For the contestants, the sex prohibition is a surprise—they all believed, apparently, that they were headed for a program that was explicitly “hedonistic.” The revelation is met with shrieks, cursing, wailing, horror. The show tells us that in these 10 islanders, it has found the world’s “hottest, horniest, commitment-phobic swipesters,” and those swipesters would seem to agree with this assessment. Sex, they tell us—having it, mostly, but also their ability to have it most any time with a great many readily obliging someones, found at bars and libraries and churches and also, in one case, the hotel the very night before taping—is a vital part of their identities. One contestant compares the ban to learning that her mother has died. “What I’m most proud of is my penis,” says another, by way of introduction. “Bro,” says a third after a couple of weeks of abstention, “I could poke a hole in the wall.”
We are led to believe that the contestants are being observed not by the camera crew tailing them at all times or the microphones that are in most cases the largest single item of coverage on their glistening, pious chests, but by a virtual assistant overlord in the vein of Siri or Alexa. The show’s version is named Lana, and speaks from a conical device that sits in most rooms, purportedly observing and then summoning the contestants with the cadence and perhaps intent of the Red Queen in Resident Evil to gather over and over in the home’s palapa. About once an episode, as fronds sway lightly in the wind, Lana summons all the contestants and then lists the inevitable transgressions of her wards: make out sessions, boob licks, and, in one case, “inappropriate touching of the bleep, constant use of the bleep in the bleep, not to mention the bleep.”

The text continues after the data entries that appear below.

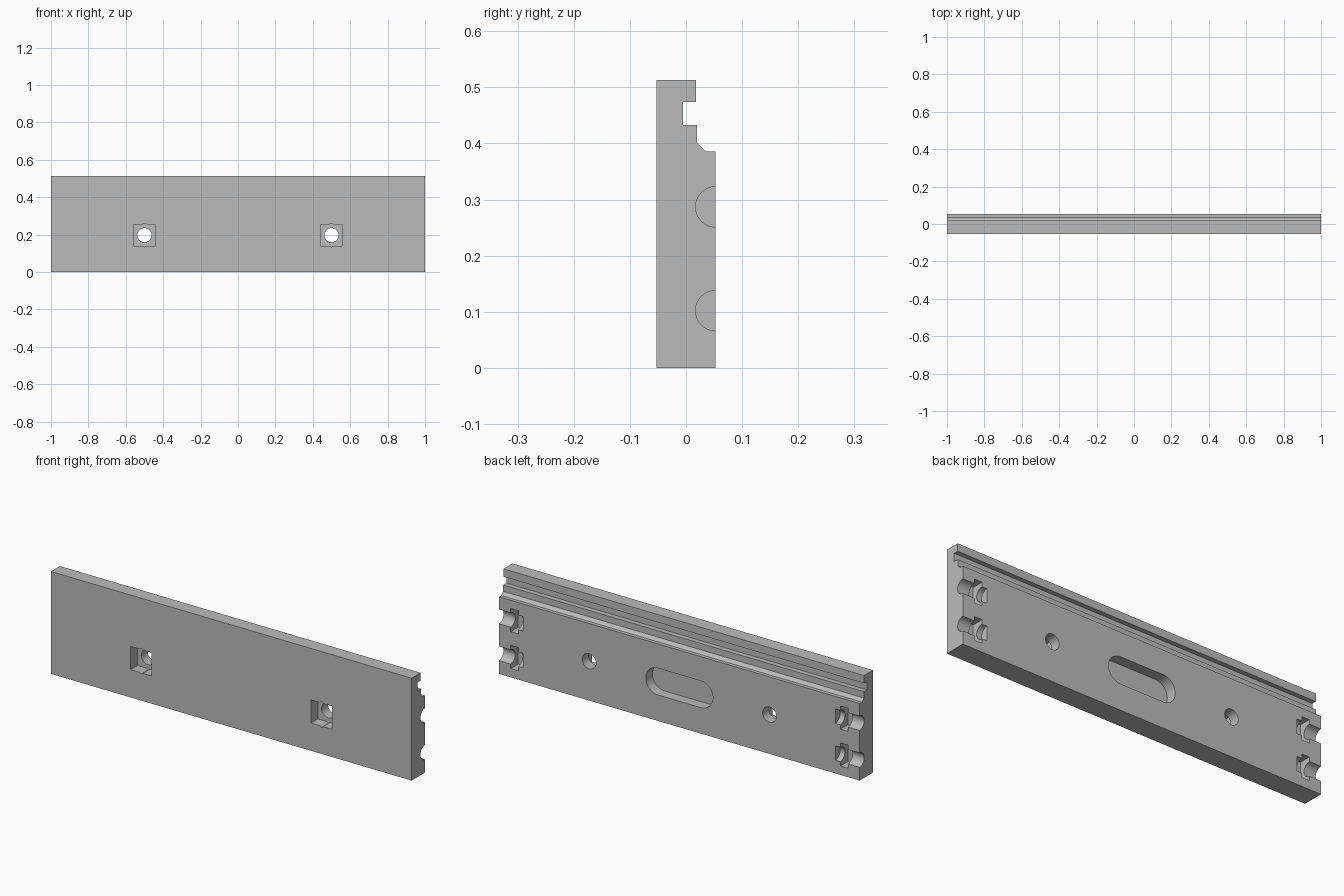
import bpy
import bmesh
from math import radians
from mathutils import Matrix, Vector

old = bpy.data.objects.get("Cube")
if old:
    bpy.data.objects.remove(old, do_unlink=True)

grey = bpy.data.materials.new("plain_grey")
grey.use_nodes = True
grey.diffuse_color = (0.5, 0.5, 0.5, 1)
grey.node_tree.nodes["Principled BSDF"].inputs["Base Color"].default_value = (0.5, 0.5, 0.5, 1)

FRONT, BACK = -0.053, 0.053
HOLE_Z = 0.197


def finish(name, bm):
    bmesh.ops.recalc_face_normals(bm, faces=bm.faces)
    mesh = bpy.data.meshes.new(name)
    bm.to_mesh(mesh)
    bm.free()
    mesh.materials.append(grey)
    obj = bpy.data.objects.new(name, mesh)
    bpy.context.collection.objects.link(obj)
    return obj


def box(name, lo, hi):
    lo, hi = Vector(lo), Vector(hi)
    bm = bmesh.new()
    place = Matrix.Translation((lo + hi) / 2) @ Matrix.Diagonal((*(hi - lo), 1))
    bmesh.ops.create_cube(bm, size=1, matrix=place)
    return finish(name, bm)


def cylinder(name, centre, radius, length, axis, sides=32):
    bm = bmesh.new()
    turn = Matrix.Rotation(radians(90), 4, "Y" if axis == "x" else "X")
    bmesh.ops.create_cone(bm, cap_ends=True, segments=sides, radius1=radius, radius2=radius,
                          depth=length, matrix=Matrix.Translation(centre) @ turn)
    return finish(name, bm)


# Plate: side profile with the top groove and chamfer, extruded along x
profile = [(FRONT, 0), (BACK, 0), (BACK, 0.386), (0.035, 0.386), (0.02, 0.401), (0.02, 0.433),
           (-0.005, 0.433), (-0.005, 0.474), (0.018, 0.474), (0.018, 0.513), (FRONT, 0.513)]
bm = bmesh.new()
face = bm.faces.new([bm.verts.new((-1, y, z)) for y, z in profile])
grown = bmesh.ops.extrude_face_region(bm, geom=[face])["geom"]
bmesh.ops.translate(bm, vec=(2, 0, 0), verts=[v for v in grown if isinstance(v, bmesh.types.BMVert)])
plate = finish("grooved_plate", bm)

cutters = []
for side in (-1, 1):
    # Through hole with a square and six-sided pocket in the front
    x = side * 0.5
    cutters += [
        cylinder("bolt_hole", (x, 0, HOLE_Z), 0.038, 0.3, "y"),
        box("square_pocket", (x - 0.058, -0.2, HOLE_Z - 0.058), (x + 0.058, 0.002, HOLE_Z + 0.058)),
        cylinder("nut_pocket", (x, -0.099, HOLE_Z), 0.064, 0.202, "y", 6),
    ]
    # Half-round end channels with a nut slot across each
    for z in (0.102, 0.287):
        a, b = sorted((side * 0.893, side * 0.935))
        cutters += [
            cylinder("end_channel", (side * 0.966, BACK, z), 0.036, 0.2, "x"),
            box("nut_slot", (a, -0.006, z - 0.058), (b, 0.2, z + 0.058)),
        ]

# Blind rounded slot in the back
bm = bmesh.new()
bmesh.ops.create_cone(bm, cap_ends=True, segments=48, radius1=0.067, radius2=0.067, depth=0.2,
                      matrix=Matrix.Translation((0, 0.1, HOLE_Z)) @ Matrix.Rotation(radians(90), 4, "X"))
bmesh.ops.bisect_plane(bm, geom=bm.verts[:] + bm.edges[:] + bm.faces[:], plane_co=(0.001, 0, 0),
                       plane_no=(1, 0, 0))
for v in bm.verts:
    v.co.x += 0.119 if v.co.x > 0.0005 else -0.119
cutters.append(finish("long_slot", bm))

# Cut everything from the plate
bpy.context.view_layer.objects.active = plate
plate.select_set(True)
for cutter in cutters:
    cutter.hide_render = True
    mod = plate.modifiers.new(cutter.name, "BOOLEAN")
    mod.operation = "DIFFERENCE"
    mod.solver = "EXACT"
    mod.object = cutter
    bpy.ops.object.modifier_apply(modifier=mod.name)
    bpy.data.objects.remove(cutter, do_unlink=True)

bpy.ops.object.shade_smooth_by_angle(angle=radians(30))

Lana, the show informs us, is not a sadist: She simply wants her captive fuck bunnies to develop the “tools to become authentically connected” to one another, a goal accomplished in part by workshops involving an expert in Japanese bondage (to build trust!), and using a mirror to examine one’s undercarriage (to build self-respect!). It does not take long for the contestants to deify their robot overlord. One player insists she and a prospective partner must follow the sex proscription “and listen to Lana because obviously she knows what’s best and we’ve just got to follow her and let her guide us.” (When they immediately disregard this, the other party explains: “We felt like it was the right move in our relationship.”)
The genius of Too Hot to Handle is the communal nature of the prize pool. As the pot of money steadily shrinks, players get angry at their horndog compatriots and blame their co-hookupees for initiating the funny business. Some are more reverent than others. One, having learned that she will be invited to a no-touch night in the estate’s private suite with a fella, openly ponders how much anal would cost. Faced with the wrath of his peers, another player concludes, “Sorry that we’re hot as fuck and we want to tear each other apart like a roast chicken.” There is an included sound effect that I would not say was the sound of eating roast chicken.
You might, perhaps, remember the instructions: No seed-spilling of any kind, even by the owner of the orchard. This raises some horrible but regretfully pressing questions about exactly how the producers planned to supervise things on the monkey-spanking front—there’s a camera in the shared bedroom (where liaisons, yes, occur), and a camera outside the showers (where liai—you get it), but not, so far as we know, absolutely everywhere. I am terribly sorry to tell you that having watched the entire season, Lana fined no one for polishing the banister, which might well mean that everyone was precisely as chaste as reported.
Reader, you know better.